This day in history: November 14
1732: The Library Company of Philadelphia signed a contract with its first librarian.
Founded by Benjamin Franklin and friends in November 1731, the library enrolled members for a fee of forty shillings but had to wait for books to arrive from England before beginning full operation.
Many subscription libraries—founded to benefit academies, colleges, and other groups—were established from the late seventeenth through the nineteenth centuries. The Library Company of Philadelphia grew out of the needs of the Leather Apron Club, also known as the “Junto,” of which Franklin was a member. In addition to exchanging business information, these merchants discussed politics and natural philosophy, contributing to their requirements for books to satisfy their widespread interests. Volumes were purchased with the annual contributions of shareholders, building a more comprehensive library than any individual could afford.
Directors of the Library Company made their holdings available to the first Continental Congress when it convened in Philadelphia in September 1774. Their offer is recorded in the Journals of the Continental Congress, 1774-1789:
Extract from minutes of the directors of the Library Company of Philadelphia, dated August 31st.,—directed to the President, was read, as follows:
Upon motion, ordered,
That the Librarian furnish the gentlemen, who are to meet in Congress, with the use of such Books as they may have occasion for, during their sitting, taking a receipt for them.
By order of the Directors,
(Signed) William Attmore, Sec’y.
Ordered, That the thanks of the Congress be returned to the Directors of the Library Company of Philadelphia, for their obliging order.

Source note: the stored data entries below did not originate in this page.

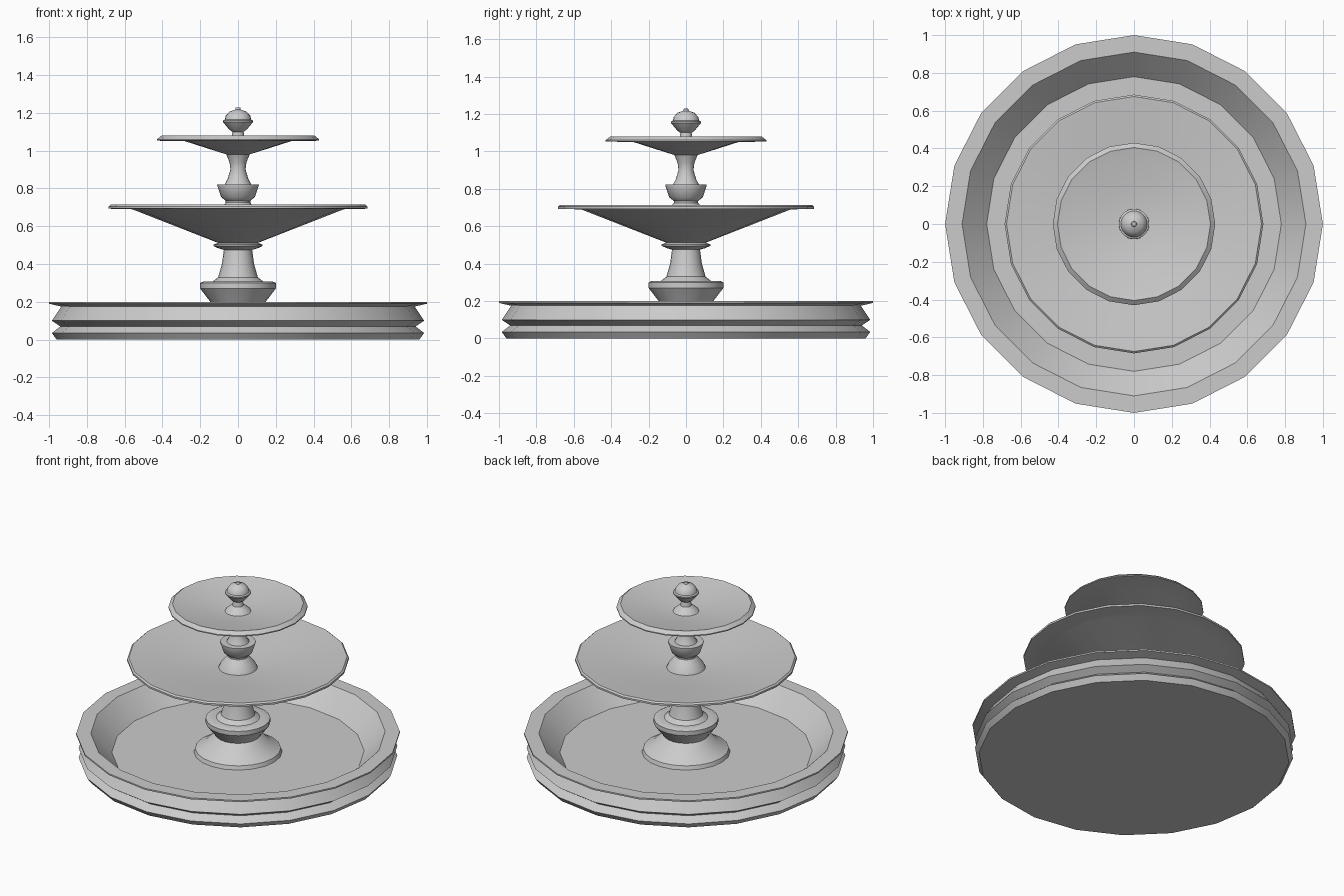
import bpy, bmesh, math

SIDES = 20


def lathe(name, profile, angle=35):
    """Spin a closed (radius, z) profile round the z axis."""
    bm = bmesh.new()
    rings = []
    for r, z in profile:
        if r == 0:
            rings.append([bm.verts.new((0, 0, z))])
        else:
            rings.append([bm.verts.new((r * math.cos(2 * math.pi * i / SIDES),
                                        r * math.sin(2 * math.pi * i / SIDES), z))
                          for i in range(SIDES)])
    for a, b in zip(rings, rings[1:]):
        for i in range(SIDES):
            j = (i + 1) % SIDES
            if len(a) == 1:
                bm.faces.new((a[0], b[j], b[i]))
            elif len(b) == 1:
                bm.faces.new((a[i], a[j], b[0]))
            else:
                bm.faces.new((a[i], a[j], b[j], b[i]))
    bmesh.ops.recalc_face_normals(bm, faces=bm.faces)
    mesh = bpy.data.meshes.new(name)
    bm.to_mesh(mesh)
    bm.free()
    obj = bpy.data.objects.new(name, mesh)
    bpy.context.collection.objects.link(obj)
    bpy.ops.object.select_all(action='DESELECT')
    obj.select_set(True)
    bpy.context.view_layer.objects.active = obj
    bpy.ops.object.shade_smooth_by_angle(angle=math.radians(angle))
    return obj


# Ground pool with moulded outer wall
lathe("pool_basin", [(0, 0), (.96, 0), (.985, .035), (.94, .07), (.985, .10), (.935, .175),
                     (1, .19), (1, .20), (.91, .20), (.78, .07), (0, .07)], 17)

# Lower pedestal: flared foot, collar, tapered neck, ring
lathe("lower_pedestal", [(0, .065), (.275, .065), (.265, .095), (.21, .125), (.17, .165),
                         (.14, .19), (.15, .205), (.20, .27), (.20, .30), (.185, .307),
                         (.135, .307), (.105, .33), (.085, .40), (.075, .475), (.10, .482),
                         (.13, .495), (.13, .503), (.10, .515), (0, .515)])

# Large middle bowl
lathe("middle_bowl", [(0, .51), (.10, .51), (.56, .69), (.685, .693), (.685, .705),
                      (.675, .714), (.645, .711), (.40, .675), (.12, .645), (0, .64)])

# Upper pedestal: foot, cup, waisted stem
lathe("upper_pedestal", [(0, .635), (.125, .635), (.11, .67), (.085, .70), (.065, .725),
                         (.065, .735), (.09, .755), (.11, .815), (.11, .822), (.07, .822),
                         (.055, .85), (.04, .90), (.045, .94), (.06, .975), (.07, 1.0), (0, 1.0)])

# Small top bowl
lathe("top_bowl", [(0, .98), (.06, .98), (.28, .05 + 1.0), (.43, 1.053), (.43, 1.06),
                   (.405, 1.08), (.37, 1.072), (.20, 1.045), (.08, 1.03), (0, 1.03)])

# Finial
lathe("finial", [(0, 1.025), (.085, 1.025), (.065, 1.05), (.035, 1.07), (.03, 1.10),
                 (.045, 1.11), (.07, 1.14), (.08, 1.152), (.08, 1.16), (.07, 1.165),
                 (.065, 1.185), (.045, 1.207), (.015, 1.217), (.012, 1.228), (0, 1.23)])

Tuesday, September 6, 1774. Journals of the Continental Congress, 1774-1789. A Century of Lawmaking for a New Nation: U.S. Congressional Documents and Debates, 1774-1875. Law Library